Bottomline: People are on Pinterest throughout the day, but especially in the morning, late afternoon, and evening. You will get different people looking at your items if you vary your pinning. And you will avoid people unfollowing you because you pin too much of your own stuff at one time.
5) Pinterest now sends out notifications when something you've pinned goes on sale. I don't know if this is in every instance, but it is happening. My guess is that they are working with a handful (maybe a large handful) of companies, but Etsy is for sure one of them.
What this means: I've been putting one item on sale each weekend for a few weeks now. When I do this, at least some people who have pinned this item receive an email from Pinterest letting them know that the item they pinned is now on sale. The email takes them to the pin. I'm still experimenting to see how many people are buying, but this is a really interesting new feature to me, especially going into the holidays.
Bottomline: From what I can tell, you shouldn't change the name of your item. For example, when I put something on sale, I often add "SALE" in big letters at the beginning of the item's name. When this happens, Etsy changes the URL of your item, which means it might no longer be linked to your pin. The listing number on Etsy stays the same, but the URL changes to reflect the new title. (You might want to create a new photo though that shows it is on sale. Picmonkey.com is your friend!)

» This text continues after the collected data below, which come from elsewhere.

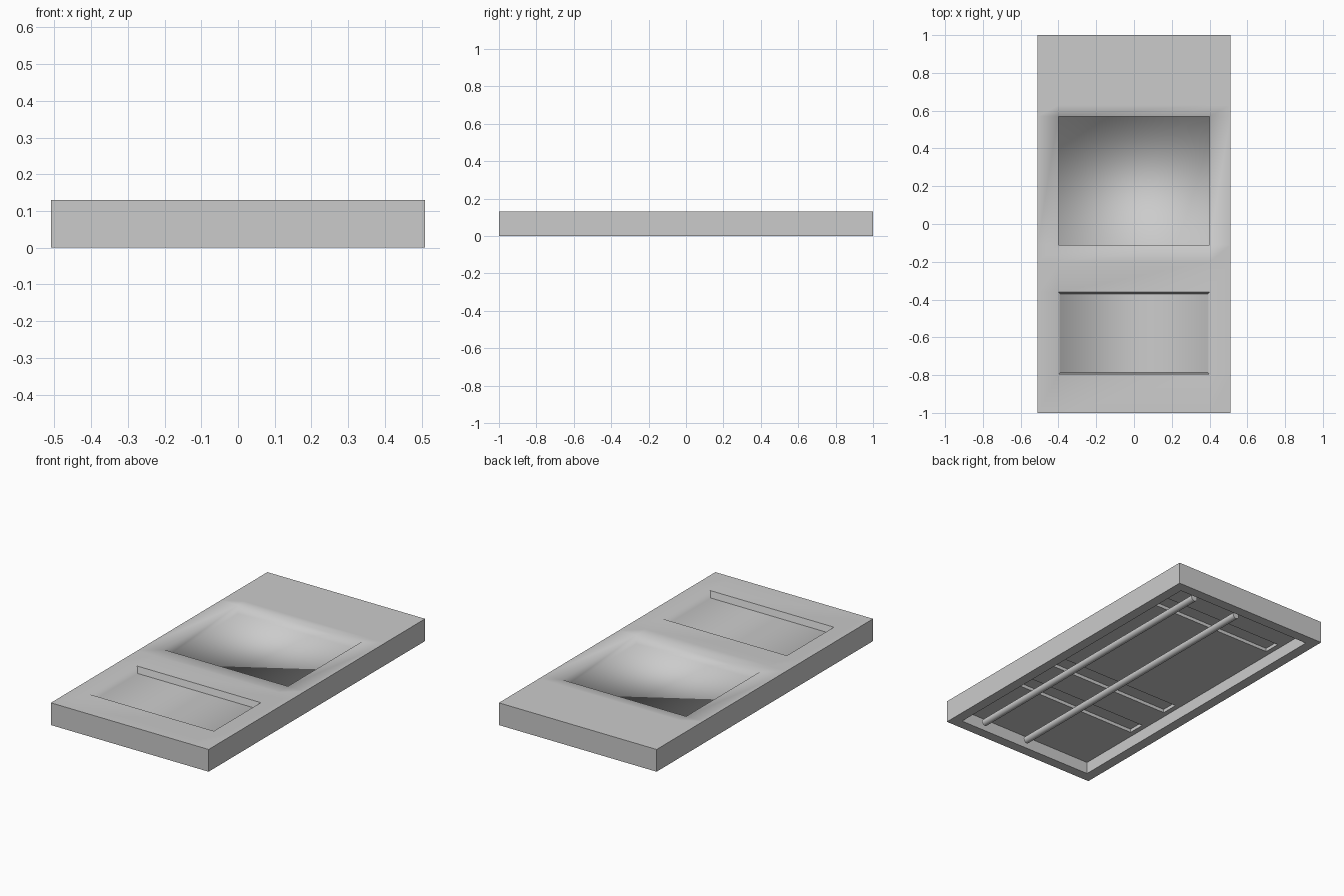
import bpy, bmesh, math

if "Cube" in bpy.data.objects:
    bpy.data.objects.remove(bpy.data.objects["Cube"])

# Hollow tray: one closed shell made from rings and two plates
bm = bmesh.new()
cache = {}
smooth_faces = set()


def vert(x, y, z):
    key = (round(x, 4), round(y, 4), round(z, 4))
    if key not in cache:
        cache[key] = bm.verts.new(key)
    return cache[key]


def plate(xs, ys, z, holes=(), smooth=False):
    for i in range(len(xs) - 1):
        for j in range(len(ys) - 1):
            if (i, j) not in holes:
                f = bm.faces.new([vert(xs[i], ys[j], z), vert(xs[i + 1], ys[j], z),
                                  vert(xs[i + 1], ys[j + 1], z), vert(xs[i], ys[j + 1], z)])
                f.smooth = smooth


def loop(xs, ys, z):
    pts = [(x, ys[0]) for x in xs[:-1]] + [(xs[-1], y) for y in ys[:-1]]
    pts += [(x, ys[-1]) for x in xs[:0:-1]] + [(xs[0], y) for y in ys[:0:-1]]
    return [vert(x, y, z) for x, y in pts]


def bridge(a, b, smooth=()):
    for i in range(len(a)):
        j = (i + 1) % len(a)
        bm.faces.new([a[i], a[j], b[j], b[i]]).smooth = i in smooth


def well(xs, ys, z0, z1, inset=0.0, smooth=(), floor=False):
    xb, yb = [xs[0] + inset, xs[1] - inset], [ys[0] + inset, ys[1] - inset]
    bridge(loop(xs, ys, z0), loop(xb, yb, z1), smooth)
    plate(xb, yb, z1, smooth=floor)


TOP, CEIL = 0.13, 0.07
xs = [-0.51, -0.4, 0.4, 0.51]
ys = [-1, -0.795, -0.36, -0.2, -0.11, 0.57, 0.63, 1]
ixs = [-0.45, -0.42, 0.4, 0.45]
iys = [-0.94, -0.53, -0.43, -0.245, -0.145, 0.635, 0.735, 0.94]

# Top plate, sides, bottom rim, inner sides and underside
plate(xs, ys, TOP, {(1, 1), (1, 4)}, True)
bridge(loop(xs, ys, TOP), loop(xs, ys, 0))
bridge(loop(xs, ys, 0), loop(ixs, iys, 0))
bridge(loop(ixs, iys, 0), loop(ixs, iys, CEIL))
plate(ixs, iys, CEIL, {(1, 1), (1, 3), (1, 5)})

# Deep well, shallow well with sloped walls, and grooves in the underside
well([-0.4, 0.4], [-0.11, 0.57], TOP, 0.08, 0, (0, 1, 2, 3), True)
well([-0.4, 0.4], [-0.795, -0.36], TOP, 0.093, 0.01, (1, 3), True)
for j in (1, 3, 5):
    well(ixs[1:3], iys[j:j + 2], CEIL, CEIL + 0.02 if j == 1 else 0.09)

# Edges stay sharp wherever a flat face meets a smooth one
bmesh.ops.recalc_face_normals(bm, faces=bm.faces)
for e in bm.edges:
    e.smooth = all(f.smooth for f in e.link_faces)
mesh = bpy.data.meshes.new("tray_body")
bm.to_mesh(mesh)
bm.free()
bpy.context.collection.objects.link(bpy.data.objects.new("tray_body", mesh))

# Long round rods running under the tray
for n, x in enumerate((0.32, 0.02)):
    bpy.ops.mesh.primitive_cylinder_add(vertices=24, radius=0.02, depth=1.8,
                                        location=(x, 0, 0.021),
                                        rotation=(math.pi / 2, 0, 0))
    rod = bpy.context.object
    rod.name = f"long_rod_{n + 1}"
    bpy.ops.object.shade_smooth_by_angle()
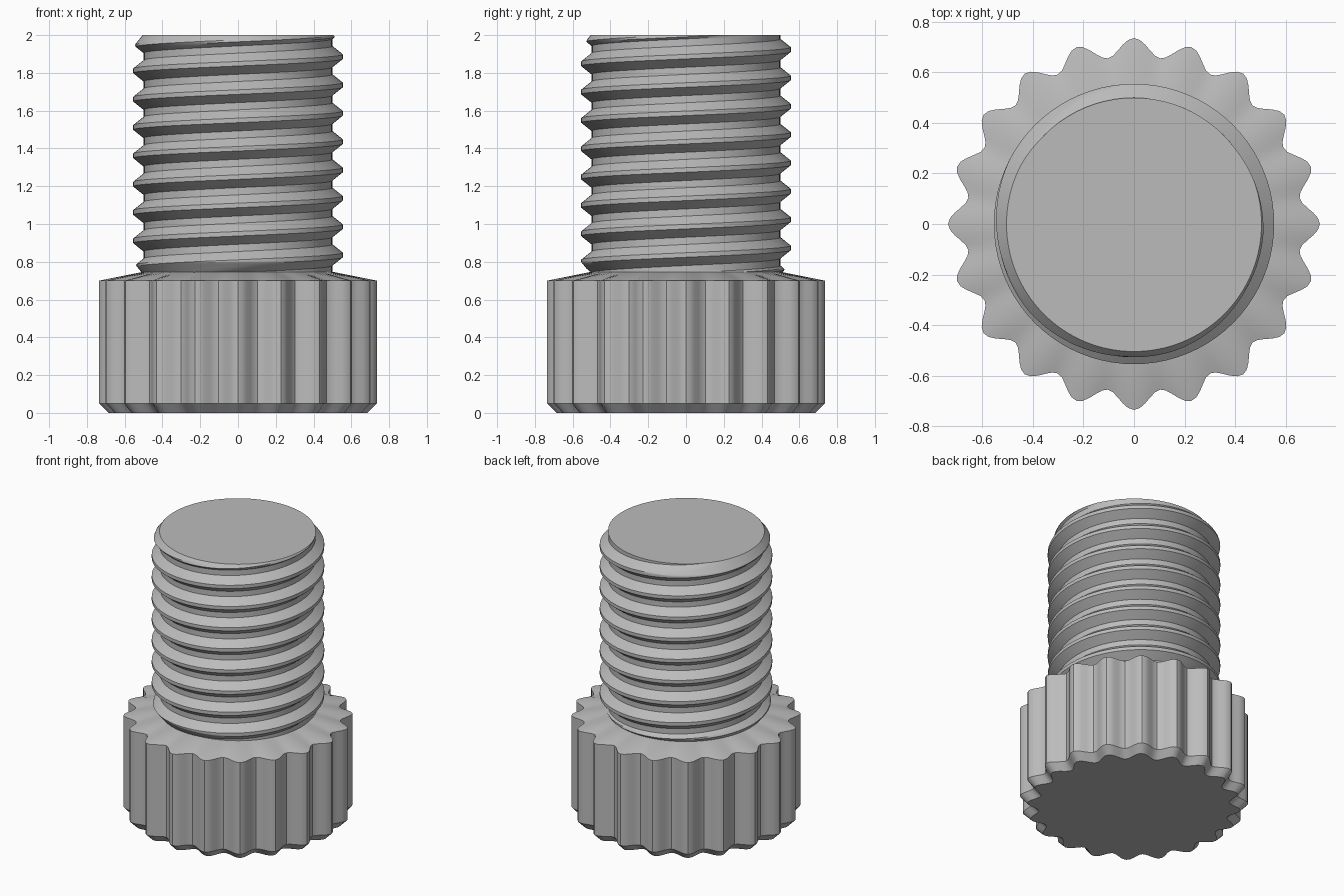
import bpy, bmesh
from math import sin, cos, pi, radians

cube = bpy.data.objects.get("Cube")
if cube:
    bpy.data.objects.remove(cube, do_unlink=True)

steel = bpy.data.materials.new("light_grey_metal")
steel.use_nodes = True
GREY = (0.5, 0.5, 0.5, 1)
steel.diffuse_color = GREY
steel.node_tree.nodes["Principled BSDF"].inputs["Base Color"].default_value = GREY


def finish(name, bm):
    """Turn a bmesh into a smooth object with sharp corners."""
    bmesh.ops.recalc_face_normals(bm, faces=bm.faces)
    mesh = bpy.data.meshes.new(name)
    bm.to_mesh(mesh)
    bm.free()
    mesh.materials.append(steel)
    obj = bpy.data.objects.new(name, mesh)
    bpy.context.collection.objects.link(obj)
    bpy.ops.object.select_all(action="DESELECT")
    obj.select_set(True)
    bpy.context.view_layer.objects.active = obj
    bpy.ops.object.shade_smooth_by_angle(angle=radians(30))
    return obj


# Scalloped grip head: rings of a wavy outline, chamfered below, coned above
TEETH, STEPS = 20, 10
COUNT = TEETH * STEPS


def wavy(a):
    return 0.70 + 0.036 * cos(TEETH * a)


levels = [
    (0.0, lambda a: wavy(a) - 0.05),
    (0.05, wavy),
    (0.70, wavy),
    (0.745, lambda a: 0.51),
]
bm = bmesh.new()
rings = []
for z, radius in levels:
    angles = [2 * pi * i / COUNT for i in range(COUNT)]
    rings.append([bm.verts.new((radius(a) * cos(a), radius(a) * sin(a), z)) for a in angles])
for low, high in zip(rings, rings[1:]):
    for i in range(COUNT):
        k = (i + 1) % COUNT
        bm.faces.new((low[i], low[k], high[k], high[i]))
bm.faces.new(rings[0])
bm.faces.new(rings[-1])
finish("grip_head", bm)

# Threaded shank: a helical surface, tapered at both ends and cut flat
PITCH, SEGMENTS, TURNS = 0.15, 80, 12
ROOT, CREST, TOP, BASE = 0.50, 0.555, 2.0, 0.735
# (height within one pitch, radius): root, flank, crest, flank
corners = [(0, ROOT), (0.038, ROOT), (0.082, CREST), (0.106, CREST), (PITCH, ROOT)]
profile = []
for (z0, r0), (z1, r1) in zip(corners, corners[1:]):
    for t in (0, 0.25, 0.5, 0.75):
        profile.append((z0 + (z1 - z0) * t, r0 + (r1 - r0) * t))
ROWS = len(profile)

bm = bmesh.new()
grid = []
for i in range(SEGMENTS):
    a = 2 * pi * i / SEGMENTS
    column = []
    for j in range(ROWS * TURNS + 1):
        dz, r = profile[j % ROWS]
        z = 0.442 + dz + PITCH * (j // ROWS + i / SEGMENTS)
        taper = min(0.505 + (TOP - z) * 0.8, 0.50 + (z - 0.73) * 0.8)
        r = max(0.45, min(r, taper))
        column.append(bm.verts.new((r * cos(a), r * sin(a), z)))
    grid.append(column)
for i in range(SEGMENTS):
    shift = ROWS if i == SEGMENTS - 1 else 0
    nxt = grid[(i + 1) % SEGMENTS]
    for j in range(ROWS * TURNS - shift):
        bm.faces.new((grid[i][j], nxt[j + shift], nxt[j + shift + 1], grid[i][j + 1]))
for z, side in ((TOP, 1), (BASE, -1)):
    geom = bm.verts[:] + bm.edges[:] + bm.faces[:]
    bmesh.ops.bisect_plane(bm, geom=geom, dist=1e-5, plane_co=(0, 0, z),
                           plane_no=(0, 0, side), clear_outer=True)
    rim = [e for e in bm.edges if e.is_boundary
           and all(abs(v.co.z - z) < 1e-4 for v in e.verts)]
    bmesh.ops.contextual_create(bm, geom=rim)
finish("threaded_shank", bm)
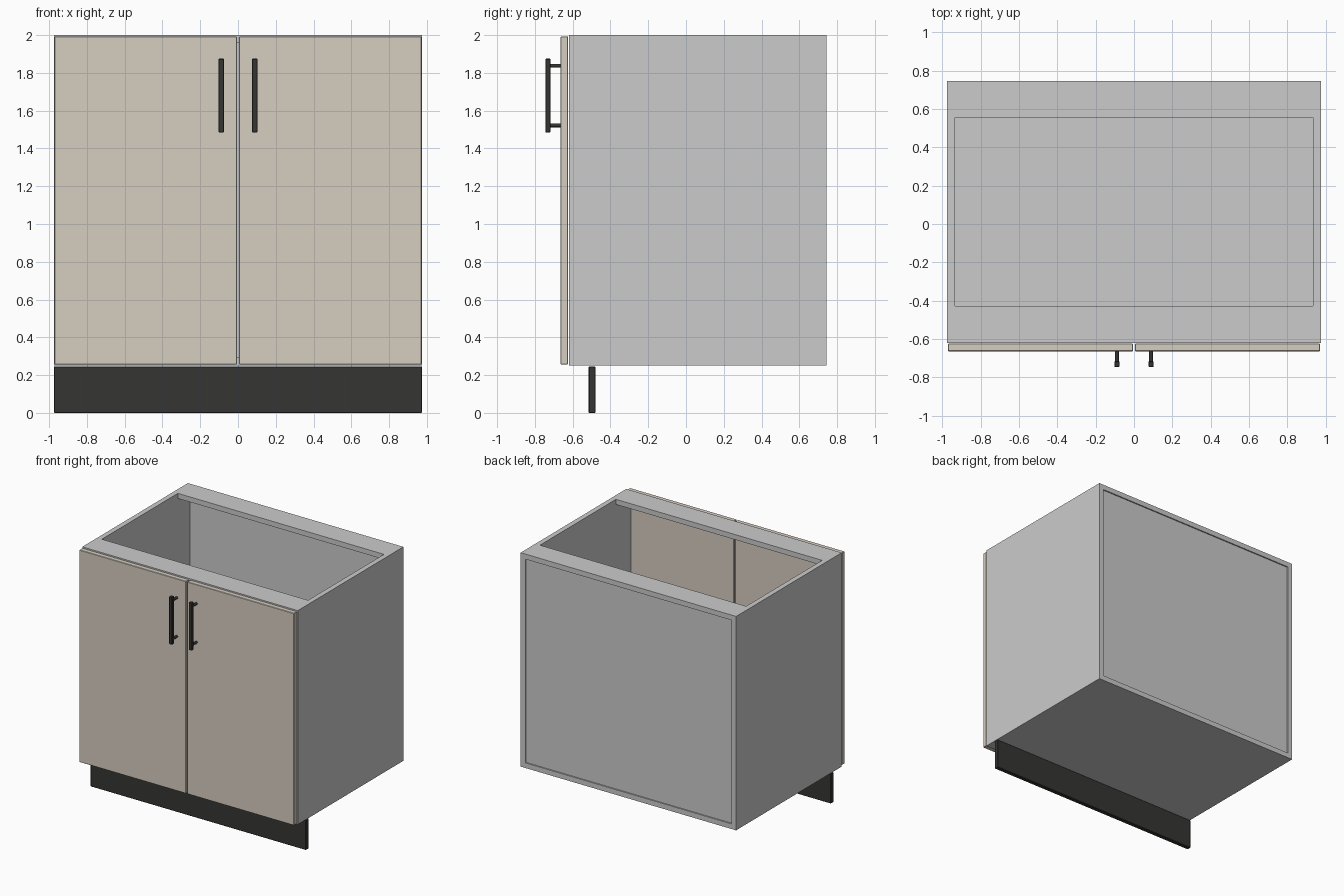
import bpy, math

if "Cube" in bpy.data.objects:
    bpy.data.objects.remove(bpy.data.objects["Cube"])


def material(name, color):
    m = bpy.data.materials.new(name)
    m.diffuse_color = (*color, 1)
    m.use_nodes = True
    m.node_tree.nodes["Principled BSDF"].inputs["Base Color"].default_value = m.diffuse_color
    return m


DOOR = material("door_beige", (0.67, 0.61, 0.53))
DARK = material("dark_metal", (0.035, 0.035, 0.033))


def box(name, x, y, z, mat=None, bevel=0):
    """Box from (min, max) pairs on each axis."""
    bpy.ops.mesh.primitive_cube_add(size=1, location=[(a + b) / 2 for a, b in (x, y, z)])
    o = bpy.context.object
    o.name = name
    o.scale = [b - a for a, b in (x, y, z)]
    bpy.ops.object.transform_apply(location=False, rotation=False, scale=True)
    if mat:
        o.data.materials.append(mat)
    if bevel:
        mod = o.modifiers.new("edge", 'BEVEL')
        mod.width = bevel
        mod.segments = 1
    return o


W, T = 0.975, 0.042            # half width, board thickness
F, B = -0.62, 0.745            # carcass front and back
Z0, Z1 = 0.25, 2.0             # carcass bottom and top
I = W - T                      # inner half width

# Carcass: bottom, recessed back, two top rails
box("bottom_panel", (-I, I), (F, B), (Z0, Z0 + T))
box("back_panel", (-I, I), (B - 0.03, B - 0.01), (Z0 + T, Z1 - T))
box("front_top_rail", (-I, I), (F, -0.427), (Z1 - T, Z1))
box("back_top_rail", (-I, I), (0.555, B), (Z1 - T, Z1))

# Plinth board under the carcass
box("plinth", (-W, W), (-0.515, -0.48), (0, Z0 - 0.004), DARK, 0.003)

for s, side in ((-1, "left"), (1, "right")):
    def span(a, b):
        return tuple(sorted((s * a, s * b)))

    # Side panel and door
    box(side + "_side_panel", span(I, W), (F, B), (Z0, Z1))
    box(side + "_door", span(0.006, 0.971), (-0.664, -0.624), (0.257, 1.993), DOOR, 0.003)

    # Bar handle on two round posts
    box(side + "_handle_bar", span(0.075, 0.103), (-0.745, -0.717), (1.485, 1.875), DARK, 0.003)
    for z, level in ((1.522, "lower"), (1.838, "upper")):
        bpy.ops.mesh.primitive_cylinder_add(vertices=24, radius=0.01, depth=0.058,
                                            location=(s * 0.089, -0.692, z),
                                            rotation=(math.pi / 2, 0, 0))
        post = bpy.context.object
        post.name = f"{side}_{level}_handle_post"
        post.data.materials.append(DARK)
        bpy.ops.object.shade_smooth_by_angle()
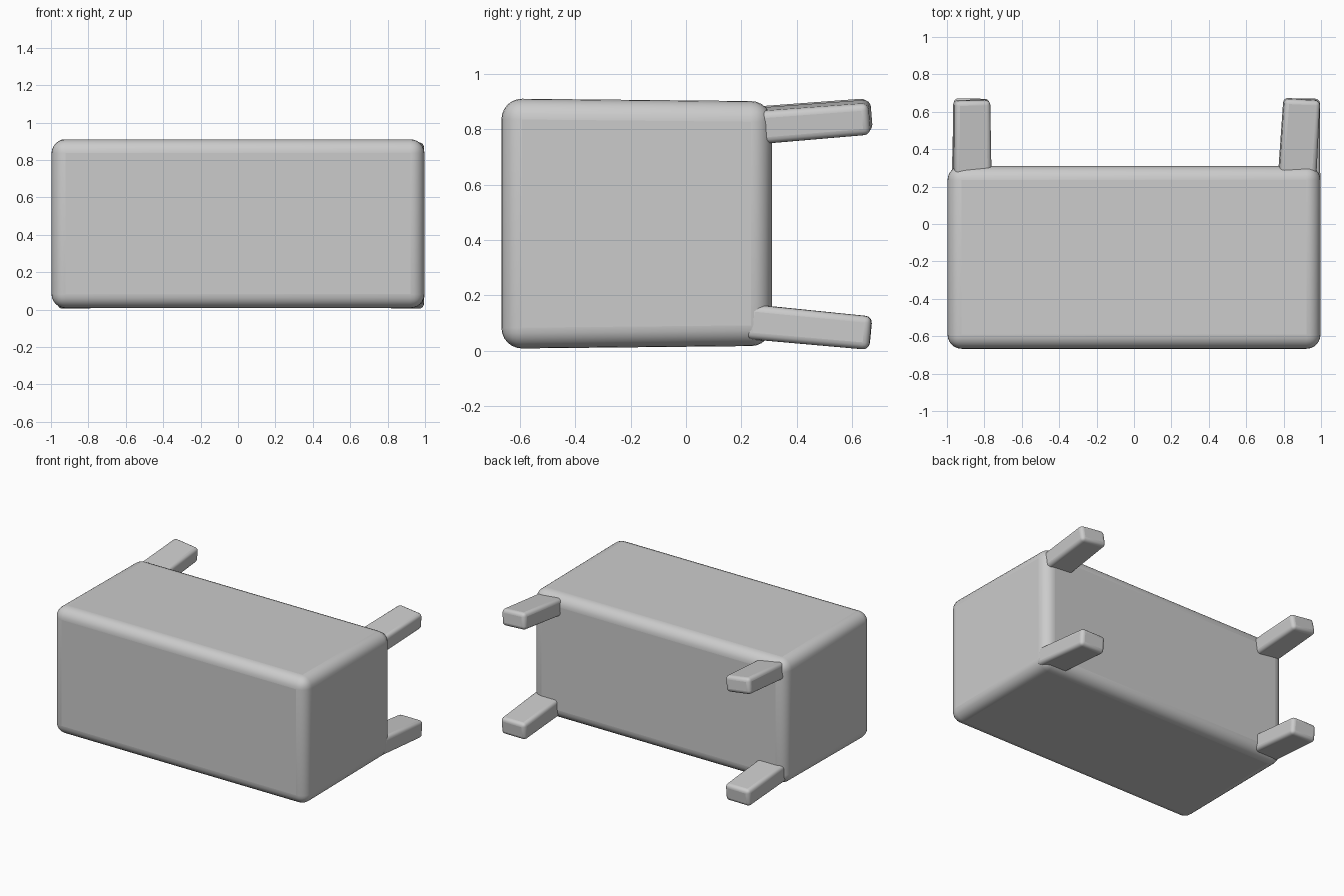
import bpy, bmesh
from math import radians
from mathutils import Vector, Matrix

if "Cube" in bpy.data.objects:
    bpy.data.objects.remove(bpy.data.objects["Cube"])


def rounded_block(name, corners_fn, radius, segments):
    """Cube whose unit corners are remapped by corners_fn, then rounded."""
    bm = bmesh.new()
    bmesh.ops.create_cube(bm, size=2.0)
    for v in bm.verts:
        v.co = corners_fn(v.co.copy())
    mesh = bpy.data.meshes.new(name)
    bm.to_mesh(mesh)
    bm.free()
    obj = bpy.data.objects.new(name, mesh)
    bpy.context.collection.objects.link(obj)
    bevel = obj.modifiers.new("Rounding", 'BEVEL')
    bevel.width = radius
    bevel.segments = segments
    bevel.limit_method = 'NONE'
    bpy.context.view_layer.objects.active = obj
    obj.select_set(True)
    bpy.ops.object.shade_smooth_by_angle(angle=radians(40))
    obj.select_set(False)
    return obj


# Body: soft box, very slightly lower towards the back
def body_corner(c):
    half = 0.452 if c.y < 0 else 0.442
    y = -0.667 if c.y < 0 else 0.31
    return Vector((c.x * 0.997, y, 0.459 + c.z * half))


rounded_block("body", body_corner, 0.075, 6)


# Legs: tapered pegs splayed out from the four corners of the back face
def leg(name, start, end, roll, half_w=0.1, half_h=0.063):
    start, end = Vector(start), Vector(end)
    axis = (end - start).normalized()
    side = axis.cross(Vector((0, 0, 1))).normalized()
    turn = Matrix.Rotation(radians(roll), 3, axis)
    side = turn @ side
    up = side.cross(axis)

    def corner(c):
        base = start if c.y < 0 else end
        k = 1.0 if c.y < 0 else 0.96
        return base + side * c.x * half_w * k + up * c.z * half_h * k

    return rounded_block(name, corner, 0.025, 4)


leg("upper_left_leg", (-0.865, 0.24, 0.813), (-0.868, 0.662, 0.847), 8, 0.1, 0.058)
leg("upper_right_leg", (0.872, 0.25, 0.811), (0.897, 0.667, 0.844), 5, 0.1, 0.06)
leg("lower_left_leg", (-0.875, 0.23, 0.105), (-0.868, 0.667, 0.063), 0)
leg("lower_right_leg", (0.896, 0.22, 0.105), (0.898, 0.667, 0.063), 0)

UPDATE 6/2/14: It has been a while since I've received one of these sale emails from Pinterest, so I don't know if they are still doing this. Here's what I recommend: Do what works for your shop. If add "sale" to the name helps people find your sale items, do that. I think tagging your items with "sale" is a good idea too (when they are on sale). Pinterest tries new features out all the time and this one might be one they did for awhile but aren't doing anymore.
+1) And one awesome way that Etsy sellers could use Pinterest for good.
Etsy sellers (and others who have small businesses on other sites) could come together to support one another on Pinterest. Consider gathering a group of friends who all have Etsy shops and commit to sharing each other's work with your Pinterest followers. Let your friends know what items you want to highlight this holiday season. Work together to spread the word that buying handmade is a very good thing.
In the comments: Feel free to share how you are using Pinterest with your business. If you are an Etsy seller and have had other experiences, please let us know! These are my observations and I'd love to pool our knowledge. And if you have any questions about Pinterest, I'll try to answer them in a future post.